_Instructions to follow_
The output is the lines below from the one with "if lp[0] is" through the one with "sides[0][j], sides[1][j], sides[1][i]))", both included, printed exactly and with no other line.

_Provided data_
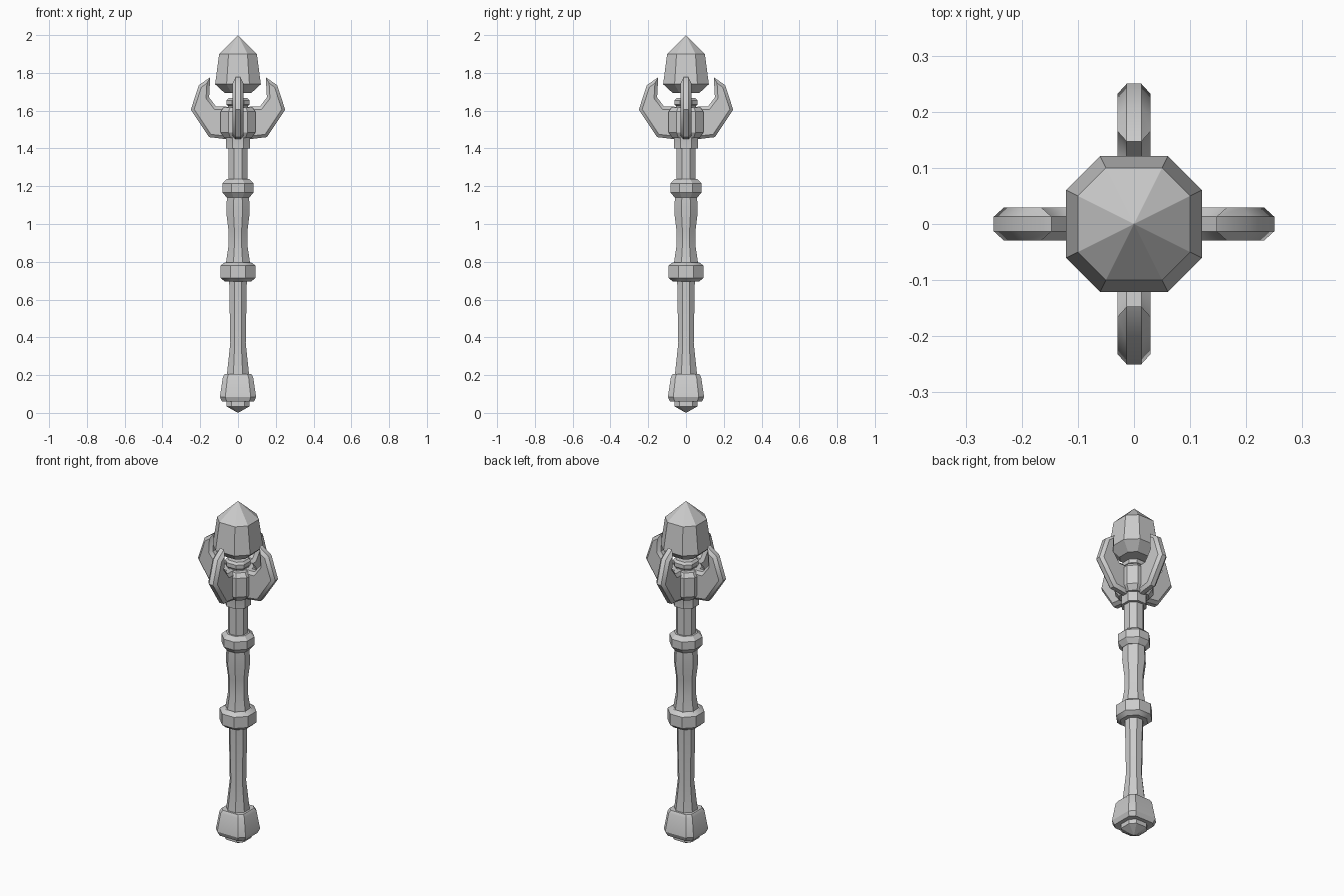
import bpy, bmesh, math

if "Cube" in bpy.data.objects:
    bpy.data.objects.remove(bpy.data.objects["Cube"])

def finish(name, bm, smooth=None):
    bmesh.ops.remove_doubles(bm, verts=bm.verts, dist=1e-5)
    bmesh.ops.recalc_face_normals(bm, faces=bm.faces)
    me = bpy.data.meshes.new(name)
    bm.to_mesh(me)
    bm.free()
    ob = bpy.data.objects.new(name, me)
    bpy.context.collection.objects.link(ob)
    if smooth:
        bpy.ops.object.select_all(action='DESELECT')
        ob.select_set(True)
        bpy.context.view_layer.objects.active = ob
        bpy.ops.object.shade_smooth_by_angle(angle=math.radians(smooth))
    return ob

def loft(name, rings, k=0.42, smooth=None):
    """Stack eight-sided rings (radius, z); k is the half-width of the main sides."""
    bm = bmesh.new()
    loops = []
    for r, z in rings:
        pts = [(1, -k), (1, k), (k, 1), (-k, 1), (-1, k), (-1, -k), (-k, -1), (k, -1)]
        if r == 0:
            loops.append([bm.verts.new((0, 0, z))] * 8)
        else:
            loops.append([bm.verts.new((x * r, y * r, z)) for x, y in pts])
    for a, b in zip(loops, loops[1:]):
        for i in range(8):
            j = (i + 1) % 8
            bm.faces.new(list(dict.fromkeys((a[i], a[j], b[j], b[i]))))
    for lp in (loops[0], loops[-1]):
        if lp[0] is not lp[1]:
            bm.faces.new(lp)
    return finish(name, bm, smooth)

# Pommel and its pointed cap
loft("pommel_cap", [(0, 0), (0.062, 0.035), (0.062, 0.07)], 0.55)
loft("pommel", [(0.085, 0.06), (0.096, 0.085), (0.08, 0.19), (0.07, 0.205)], 0.7, 30)

# Shaft, grip and collars
loft("lower_shaft", [(0.06, 0.19), (0.041, 0.37), (0.047, 0.72)], 0.42, 40)
loft("lower_collar", [(0.07, 0.695), (0.092, 0.715), (0.092, 0.78), (0.07, 0.797)], 0.42, 30)
loft("grip", [(0.066, 0.78), (0.051, 0.88), (0.051, 0.97), (0.062, 1.06), (0.058, 1.16)], 0.38, 40)
loft("upper_collar", [(0.06, 1.14), (0.083, 1.168), (0.083, 1.215), (0.06, 1.237)], 0.4, 30)
loft("upper_shaft", [(0.05, 1.21), (0.05, 1.42)], 0.42, 30)

# Head: base ring, hub and socket below the crystal
loft("head_base", [(0.064, 1.40), (0.064, 1.46), (0.07, 1.49)], 0.45, 30)
loft("head_hub", [(0.072, 1.455), (0.092, 1.485), (0.092, 1.595), (0.075, 1.618)], 0.55, 30)
loft("crystal_socket", [(0.053, 1.60), (0.053, 1.625), (0.061, 1.632),
                        (0.061, 1.655), (0.05, 1.667)], 0.5, 30)

# Floating crystal
loft("crystal", [(0.07, 1.693), (0.121, 1.74), (0.1, 1.9), (0, 2.0)], 0.5)

# Four bevelled blades around the hub
outline = [(0.03, 1.445), (0.153, 1.46), (0.25, 1.605), (0.207, 1.735), (0.147, 1.777),
           (0.153, 1.67), (0.116, 1.622), (0.03, 1.62)]
for n in range(4):
    c, s = round(math.cos(n * math.pi / 2)), round(math.sin(n * math.pi / 2))
    bm = bmesh.new()
    sides = [[bm.verts.new((x * c - y * s, x * s + y * c, z)) for x, z in outline]
             for y in (-0.029, 0.029)]
    for lp in sides:
        bm.faces.new(lp)
    for i in range(len(outline)):
        j = (i + 1) % len(outline)
        bm.faces.new((sides[0][i], sides[0][j], sides[1][j], sides[1][i]))
    bmesh.ops.recalc_face_normals(bm, faces=bm.faces)
    rims = [e for e in bm.edges if e.calc_face_angle() > 1.5 and
            abs(e.verts[0].co.z - e.verts[1].co.z) + abs(
                (e.verts[0].co - e.verts[1].co).length - 0.058) > 1e-4]
    bmesh.ops.bevel(bm, geom=rims, offset=0.016, segments=1, affect='EDGES', profile=0.5)
    finish("blade_%d" % (n + 1), bm, 40)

_The answer_
        if lp[0] is not lp[1]:
            bm.faces.new(lp)
    return finish(name, bm, smooth)

# Pommel and its pointed cap
loft("pommel_cap", [(0, 0), (0.062, 0.035), (0.062, 0.07)], 0.55)
loft("pommel", [(0.085, 0.06), (0.096, 0.085), (0.08, 0.19), (0.07, 0.205)], 0.7, 30)

# Shaft, grip and collars
loft("lower_shaft", [(0.06, 0.19), (0.041, 0.37), (0.047, 0.72)], 0.42, 40)
loft("lower_collar", [(0.07, 0.695), (0.092, 0.715), (0.092, 0.78), (0.07, 0.797)], 0.42, 30)
loft("grip", [(0.066, 0.78), (0.051, 0.88), (0.051, 0.97), (0.062, 1.06), (0.058, 1.16)], 0.38, 40)
loft("upper_collar", [(0.06, 1.14), (0.083, 1.168), (0.083, 1.215), (0.06, 1.237)], 0.4, 30)
loft("upper_shaft", [(0.05, 1.21), (0.05, 1.42)], 0.42, 30)

# Head: base ring, hub and socket below the crystal
loft("head_base", [(0.064, 1.40), (0.064, 1.46), (0.07, 1.49)], 0.45, 30)
loft("head_hub", [(0.072, 1.455), (0.092, 1.485), (0.092, 1.595), (0.075, 1.618)], 0.55, 30)
loft("crystal_socket", [(0.053, 1.60), (0.053, 1.625), (0.061, 1.632),
                        (0.061, 1.655), (0.05, 1.667)], 0.5, 30)

# Floating crystal
loft("crystal", [(0.07, 1.693), (0.121, 1.74), (0.1, 1.9), (0, 2.0)], 0.5)

# Four bevelled blades around the hub
outline = [(0.03, 1.445), (0.153, 1.46), (0.25, 1.605), (0.207, 1.735), (0.147, 1.777),
           (0.153, 1.67), (0.116, 1.622), (0.03, 1.62)]
for n in range(4):
    c, s = round(math.cos(n * math.pi / 2)), round(math.sin(n * math.pi / 2))
    bm = bmesh.new()
    sides = [[bm.verts.new((x * c - y * s, x * s + y * c, z)) for x, z in outline]
             for y in (-0.029, 0.029)]
    for lp in sides:
        bm.faces.new(lp)
    for i in range(len(outline)):
        j = (i + 1) % len(outline)
        bm.faces.new((sides[0][i], sides[0][j], sides[1][j], sides[1][i]))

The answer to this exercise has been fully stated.